In conclusion, the cardiovascular hospitalization rates among people with diabetes have fallen over the past 25 years. While acute myocardial infarction rates continue to fall, the declines in the rates of stroke, heart failure, and amputation have stabilized over the past decade. However, this apparent stabilization masks a growing income-related disparity in cardiovascular outcomes among people with diabetes.
This article contains supplementary material online at https://doi.org/10.2337/figshare.21870582.

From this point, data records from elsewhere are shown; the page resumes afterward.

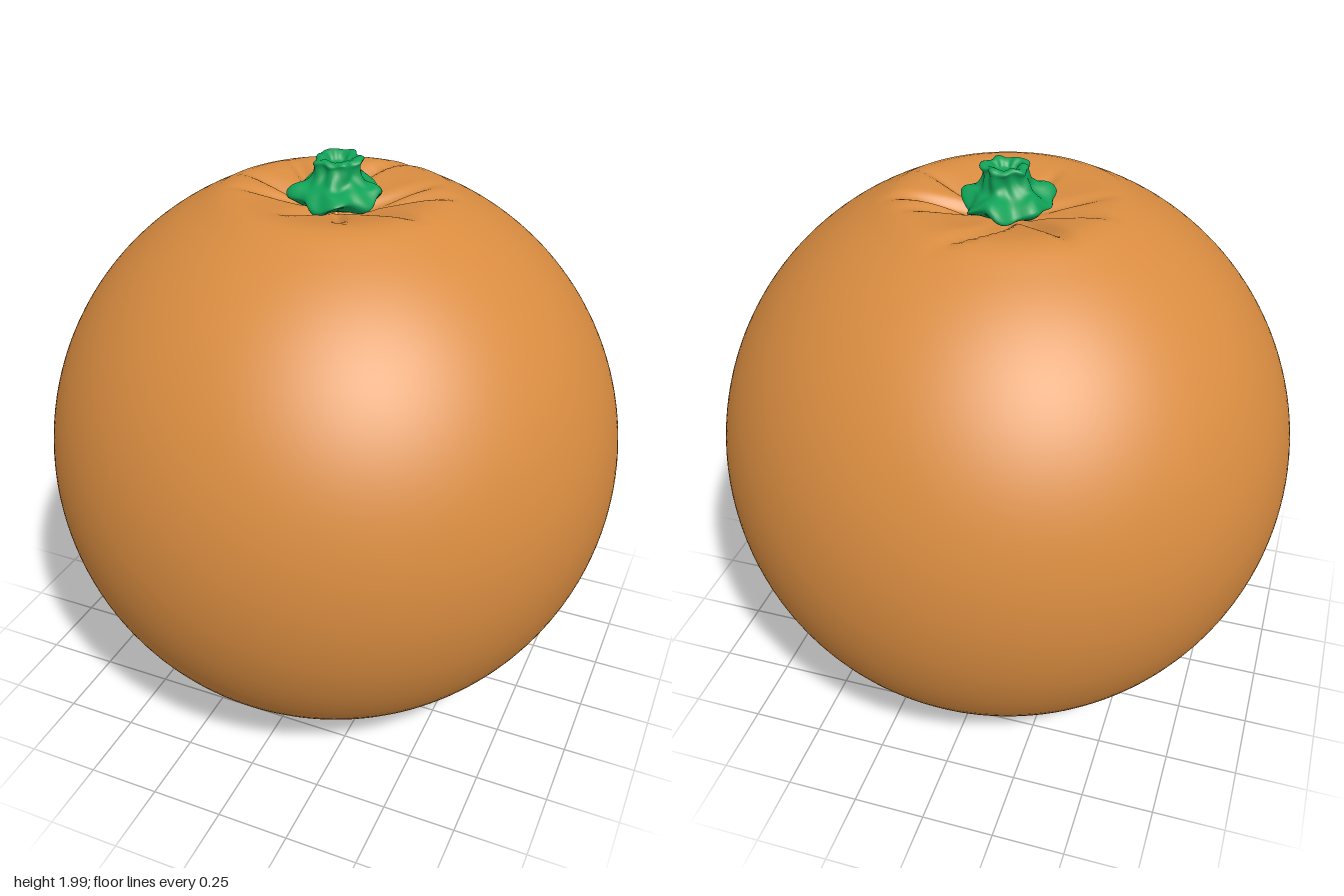
import * as THREE from 'three';
import { mergeVertices } from 'three/addons/utils/BufferGeometryUtils.js';

const orange = new THREE.MeshStandardMaterial({ color: 0xd98c40 });
orange.name = 'orange peel';
const green = new THREE.MeshStandardMaterial({ color: 0x0fa258 });
green.name = 'stem green';

// Spin a profile, move each vertex by a rule, then weld the seam for smooth normals
function spin(points, segments, move) {
  let geo = new THREE.LatheGeometry(points, segments);
  geo.deleteAttribute('uv');
  geo.deleteAttribute('normal');
  const pos = geo.attributes.position;
  const v = new THREE.Vector3();
  for (let i = 0; i < pos.count; i++) {
    v.fromBufferAttribute(pos, i);
    move(v, Math.hypot(v.x, v.z), Math.atan2(v.z, v.x));
    pos.setXYZ(i, v.x, v.y, v.z);
  }
  geo = mergeVertices(geo, 1e-5);
  geo.computeVertexNormals();
  return geo;
}

const CENTRE = 0.94;
const DIP = 0.42; // radius of the hollow at each pole

// Creases: [angle in degrees from +x towards +z, outer reach, depth, bend]
const topCreases = [
  [-172, 0.38, 0.03, 0.1], [-139, 0.38, 0.035, 0.2], [-88, 0.42, 0.04, 1.7], [-32, 0.36, 0.025, -0.3],
  [-14, 0.4, 0.035, -0.3], [20, 0.38, 0.03, 0.2], [65, 0.28, 0.02, 0], [112, 0.28, 0.02, 0], [164, 0.36, 0.02, 0],
];
const bottomCreases = [
  [-165, 0.36, 0.03, 0.3], [-120, 0.38, 0.03, -0.3], [-78, 0.3, 0.025, 0.2], [-35, 0.36, 0.035, 0.5],
  [12, 0.4, 0.035, -0.4], [60, 0.34, 0.025, 0.3], [105, 0.38, 0.03, 0], [150, 0.3, 0.025, -0.2],
];

function creaseDepth(list, r, a) {
  let sum = 0;
  for (const [deg, reach, depth, bend] of list) {
    if (r >= reach) continue;
    const d = a - THREE.MathUtils.degToRad(deg) - bend * (r - 0.25);
    const across = Math.atan2(Math.sin(d), Math.cos(d)) * r;
    const along = Math.sin(Math.PI * Math.pow(r / reach, 0.8));
    sum += depth * along * Math.exp(-((across / 0.026) ** 2));
  }
  return sum;
}

function createBody() {
  // Rows are packed closer together around the poles
  const profile = [];
  const rows = 96;
  for (let i = 0; i <= rows; i++) {
    const t = i / rows;
    const p = Math.PI * (t - 0.1 * Math.sin(4 * Math.PI * t) / Math.PI
      - 0.2 * Math.sin(2 * Math.PI * t) / Math.PI);
    profile.push(new THREE.Vector2(i % rows ? Math.sin(p) : 0, -Math.cos(p)));
  }
  return spin(profile, 192, (v, r, a) => {
    const side = Math.sign(v.y);
    if (r < DIP) {
      const k = 1 - (r / DIP) ** 2;
      const bulge = 0.05 * k * (r / DIP) ** 4;
      const creases = side > 0 ? topCreases : bottomCreases;
      v.y -= side * (0.115 * k * k - bulge + creaseDepth(creases, r, a));
    }
    v.y += CENTRE;
  });
}

// Lumpy stem: a ragged flared collar below a short stub with a hollow top
function createStem() {
  const outline = [
    [0, 1.81], [0.09, 1.83], [0.135, 1.85], [0.147, 1.868], [0.122, 1.893], [0.094, 1.907], [0.079, 1.93],
    [0.073, 1.96], [0.077, 1.979], [0.06, 1.987], [0.042, 1.977], [0.028, 1.962], [0, 1.958],
  ].map(([x, y]) => new THREE.Vector2(x, y));
  const profile = new THREE.SplineCurve(outline).getPoints(48);
  profile.forEach((p) => { p.x = Math.max(p.x, 0); });
  profile[0].x = profile[48].x = 0;
  return spin(profile, 72, (v, r, a) => {
    const h = (v.y - 1.81) / 0.18;
    const collar = THREE.MathUtils.smoothstep(r, 0.09, 0.14);
    const toBack = a + Math.PI / 2 + 0.17;
    const tip = Math.exp(-((Math.atan2(Math.sin(toBack), Math.cos(toBack)) / 0.3) ** 2));
    const lumps = 0.07 * Math.sin(5 * a + 0.7 + 2 * h) + 0.045 * Math.sin(9 * a - 7 * h)
      + 0.035 * Math.sin(3 * a + 15 * h);
    const s = 1 + lumps + 0.22 * tip * collar;
    v.x *= s;
    v.z *= s;
    v.y += 0.012 * collar * Math.sin(5 * a + 2.2) + 0.05 * r * Math.sin(6 * a + 9 * h);
    // The stub leans back and its rim is tilted
    if (h > 0.5) {
      v.y -= 0.1 * (h - 0.5) * v.z;
      v.z -= 0.025 * (h - 0.5);
      v.x += 0.01 * (h - 0.5);
    }
  });
}

export function createModel() {
  const group = new THREE.Group();
  group.name = 'fruit';
  const body = new THREE.Mesh(createBody(), orange);
  body.name = 'body';
  const stem = new THREE.Mesh(createStem(), green);
  stem.name = 'stem';
  group.add(body, stem);
  return group;
}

Funding and Duality of Interest. This study was supported by ICES, which is funded by an annual grant from the Ontario Ministry of Health and the Ministry of Long-Term Care. Parts of this material are based on data and information compiled and provided by the Canadian Institute of Health Information. B.R.S. receives support from the University of Toronto as the Novo Nordisk Research Chair in Equitable Care of Diabetes and Related Conditions. P.C.A. is supported by a Mid-Career Investigator Award from the Heart and Stroke Foundation. C.K. reports consulting fees and honoraria from Sanofi, Abbott, and AstraZeneca. L.L.L. receives support as the Director of the Novo Nordisk Network for Health Populations at the University of Toronto. No other potential conflicts of interest relevant to this article were reported.

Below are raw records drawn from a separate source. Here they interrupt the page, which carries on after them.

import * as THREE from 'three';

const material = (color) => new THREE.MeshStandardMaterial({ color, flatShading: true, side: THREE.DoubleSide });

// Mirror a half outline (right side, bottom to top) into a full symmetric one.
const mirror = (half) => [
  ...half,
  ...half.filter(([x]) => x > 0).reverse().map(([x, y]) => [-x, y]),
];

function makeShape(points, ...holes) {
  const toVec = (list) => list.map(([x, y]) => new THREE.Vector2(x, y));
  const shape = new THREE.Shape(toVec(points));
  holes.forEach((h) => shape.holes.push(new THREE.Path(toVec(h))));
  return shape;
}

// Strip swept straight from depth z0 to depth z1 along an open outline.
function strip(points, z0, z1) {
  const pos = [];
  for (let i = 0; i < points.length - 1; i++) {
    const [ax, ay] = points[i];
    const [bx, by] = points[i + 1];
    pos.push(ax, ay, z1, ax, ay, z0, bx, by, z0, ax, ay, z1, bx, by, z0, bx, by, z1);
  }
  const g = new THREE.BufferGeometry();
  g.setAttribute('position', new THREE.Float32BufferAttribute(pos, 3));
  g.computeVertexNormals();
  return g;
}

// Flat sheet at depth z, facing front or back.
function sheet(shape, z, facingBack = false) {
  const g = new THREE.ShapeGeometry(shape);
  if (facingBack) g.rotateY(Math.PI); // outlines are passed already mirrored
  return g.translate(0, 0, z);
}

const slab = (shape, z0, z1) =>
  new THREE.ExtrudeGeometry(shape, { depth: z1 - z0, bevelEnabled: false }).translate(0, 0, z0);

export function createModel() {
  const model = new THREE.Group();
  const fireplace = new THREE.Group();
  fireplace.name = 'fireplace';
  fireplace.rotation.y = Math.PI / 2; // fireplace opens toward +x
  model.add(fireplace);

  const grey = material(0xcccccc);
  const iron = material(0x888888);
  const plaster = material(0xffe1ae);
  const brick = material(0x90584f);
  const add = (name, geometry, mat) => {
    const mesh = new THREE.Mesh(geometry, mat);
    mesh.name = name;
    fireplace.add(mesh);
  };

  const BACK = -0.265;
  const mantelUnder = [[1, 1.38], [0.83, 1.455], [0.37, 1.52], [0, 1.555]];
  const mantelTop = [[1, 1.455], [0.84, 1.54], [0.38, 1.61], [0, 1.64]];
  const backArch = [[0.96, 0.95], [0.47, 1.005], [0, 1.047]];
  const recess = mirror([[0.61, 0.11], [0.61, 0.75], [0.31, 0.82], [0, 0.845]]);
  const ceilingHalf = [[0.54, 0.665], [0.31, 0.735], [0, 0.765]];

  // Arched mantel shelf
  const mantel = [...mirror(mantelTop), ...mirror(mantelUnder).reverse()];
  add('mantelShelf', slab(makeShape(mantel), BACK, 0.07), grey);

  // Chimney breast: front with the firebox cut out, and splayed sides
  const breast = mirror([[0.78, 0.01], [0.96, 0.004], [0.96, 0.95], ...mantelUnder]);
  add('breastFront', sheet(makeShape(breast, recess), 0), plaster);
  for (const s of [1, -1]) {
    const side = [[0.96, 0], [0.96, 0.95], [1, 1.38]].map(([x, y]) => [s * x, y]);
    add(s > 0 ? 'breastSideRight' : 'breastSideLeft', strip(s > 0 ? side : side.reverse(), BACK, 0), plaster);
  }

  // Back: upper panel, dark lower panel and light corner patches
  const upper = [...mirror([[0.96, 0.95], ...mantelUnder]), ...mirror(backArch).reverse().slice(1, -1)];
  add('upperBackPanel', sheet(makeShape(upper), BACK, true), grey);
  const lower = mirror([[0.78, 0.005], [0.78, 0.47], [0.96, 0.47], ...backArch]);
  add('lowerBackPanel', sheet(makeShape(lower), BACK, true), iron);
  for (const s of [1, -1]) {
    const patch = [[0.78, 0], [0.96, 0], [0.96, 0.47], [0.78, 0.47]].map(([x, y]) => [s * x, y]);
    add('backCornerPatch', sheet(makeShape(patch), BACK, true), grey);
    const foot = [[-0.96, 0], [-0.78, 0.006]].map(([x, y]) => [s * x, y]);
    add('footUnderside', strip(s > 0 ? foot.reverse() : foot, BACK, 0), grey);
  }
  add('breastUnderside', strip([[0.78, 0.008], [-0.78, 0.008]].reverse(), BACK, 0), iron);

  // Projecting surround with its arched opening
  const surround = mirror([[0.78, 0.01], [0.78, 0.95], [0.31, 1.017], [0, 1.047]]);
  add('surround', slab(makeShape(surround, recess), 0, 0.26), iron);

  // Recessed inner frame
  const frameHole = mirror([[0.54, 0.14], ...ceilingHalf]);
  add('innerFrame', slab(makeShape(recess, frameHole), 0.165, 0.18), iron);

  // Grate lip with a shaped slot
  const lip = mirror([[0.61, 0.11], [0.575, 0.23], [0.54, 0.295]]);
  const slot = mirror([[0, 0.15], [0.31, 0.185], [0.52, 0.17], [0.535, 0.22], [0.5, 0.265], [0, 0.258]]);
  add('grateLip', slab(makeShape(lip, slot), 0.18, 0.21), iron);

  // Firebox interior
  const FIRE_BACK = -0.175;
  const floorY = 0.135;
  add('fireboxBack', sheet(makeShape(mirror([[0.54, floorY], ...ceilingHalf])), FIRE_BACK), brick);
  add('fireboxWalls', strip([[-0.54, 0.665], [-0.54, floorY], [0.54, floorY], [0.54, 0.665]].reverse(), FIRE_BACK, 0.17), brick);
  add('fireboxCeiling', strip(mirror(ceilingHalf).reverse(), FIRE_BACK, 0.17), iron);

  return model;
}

The analyses, conclusions, opinions, and statements expressed herein are solely those of the authors and do not reflect those of the funding or data sources; no endorsement is intended or should be inferred.
Author Contributions. All authors were involved in the conception and design of the study and the interpretation of the results. B.R.S. wrote the first draft, and all authors edited, reviewed, and approved the final version. B.R.S. is the guarantor of this work and, as such, had full access to all the data in the study and takes responsibility for the integrity of the data and the accuracy of the data analysis.